One obvious problem of corporate whitewashing is the unevenness with which it is applied. Racism is bad, but so is much else. And yet our soi-disant “anti-racist” universities rarely if ever call themselves “anti-genocide” or “anti-corruption” or “anti-censorship” or (for that matter) “anti-corporate-bullshit”. In summer 2020, you could hardly move for universities making fatuous assertions of “solidarity” with victims of racism. But you won’t find similarly prominent (and probably not any) support, from the same sources, for free speech in Hong Kong or for the non-extermination of the Uyghurs. But then upsetting China might affect your bottom line.
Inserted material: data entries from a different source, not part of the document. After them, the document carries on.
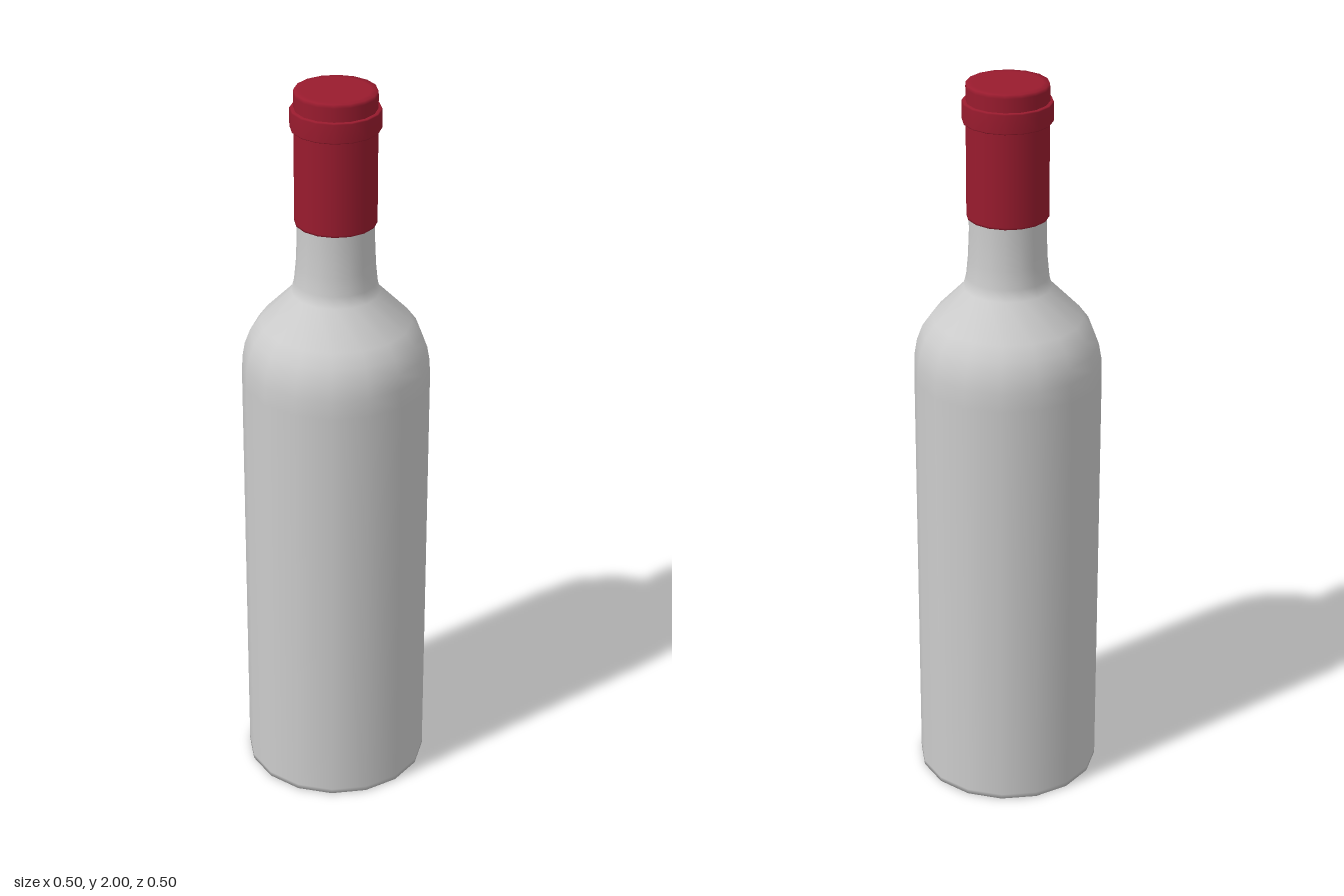
import * as THREE from 'three';

const SIDES = 16;

// Turned part from [radius, height] pairs, listed from bottom to top
function turned(name, profile, color) {
  const points = profile.map(([r, y]) => new THREE.Vector2(r, y));
  const mesh = new THREE.Mesh(
    new THREE.LatheGeometry(points, SIDES),
    new THREE.MeshStandardMaterial({ color })
  );
  mesh.name = name;
  return mesh;
}

export function createModel() {
  const bottle = new THREE.Group();
  bottle.name = 'bottle';

  // Glass: flat base, straight body, rounded shoulder, narrow neck
  bottle.add(turned('glassBody', [
    [0, 0], [0.21, 0], [0.25, 0.002], [0.25, 0.015],
    [0.25, 1.2], [0.248, 1.25], [0.241, 1.29], [0.226, 1.33], [0.2, 1.365],
    [0.117, 1.45], [0.109, 1.48], [0.104, 1.53], [0.101, 1.6], [0.101, 1.66],
  ], 0xcccccc));

  // Foil sleeve over the neck, closed at the top
  bottle.add(turned('foilCap', [
    [0.1, 1.645], [0.107, 1.645], [0.107, 1.65],
    [0.107, 1.99], [0.106, 2], [0.09, 2], [0, 2],
  ], 0x991b2e));

  // Raised lip ring around the foil
  bottle.add(turned('lipRing', [
    [0.105, 1.9], [0.115, 1.9], [0.117, 1.903],
    [0.117, 1.951], [0.115, 1.954], [0.105, 1.954],
  ], 0x991b2e));

  return bottle;
}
This isn’t empty whataboutery. Making corporate statements on racism, and not on these other things, means implicitly ranking anti-racism as the more pressing cause. Confiscating their time and attention for anti-racism training means imposing the same judgment on its staff and students; in effect, doing our thinking for us. Thanks for the offer, but I think we can manage for ourselves.
Whatever the source of demand for training, supply has rushed in to meet it. The winners are (a) the university leaders who can loudly proclaim their woke credentials and (b) the diversity-industrial complex whose clients they are. The immediate losers are the staff and students who expected, and deserved, to give or get education not indoctrination; but in time the losers will be all of us.
It isn’t too late, though. The obvious solution is the immediate and permanent scrapping of any kind of politically or ideologically oriented training or induction. It has no place in a university.
Then, enforce explicit institutional neutrality. In February 1967, the President of Chicago University appointed law professor Harry Kalven Jr to chair a committee tasked with preparing a “statement on the University’s role in political and social action”. The upshot was the Kalven Report, which stated in the clearest possible terms both the essential function of the University and the essential requirement for political neutrality that followed:
The mission of the university is the discovery, improvement, and dissemination of knowledge. Its domain of inquiry and scrutiny includes all aspects and all values of society… A university, if it is to be true to its faith in intellectual inquiry, must embrace, be hospitable to, and encourage the widest diversity of views within its own community… It cannot insist that all of its members favour a given view of social policy.
These words should be installed in 10-foot high neon in the office of every Vice-Chancellor in the country. And their universities should commit, publicly and non-negotiably, never to take a corporate stance, in any direction, on any political or social question.
The Higher Education Bill currently going through Parliament imposes a new duty on universities to promote the importance of free speech. Clarifying what this means will be the job of guidance to be issued by the Office for Students. That guidance should recommend both the scrapping of political training and the adoption of institutional neutrality. Doing that and then enforcing it would clearly signal, what I very much hope is true, that the regulator sees the difference between properly run universities and the sheep-factories that they are on the way to becoming.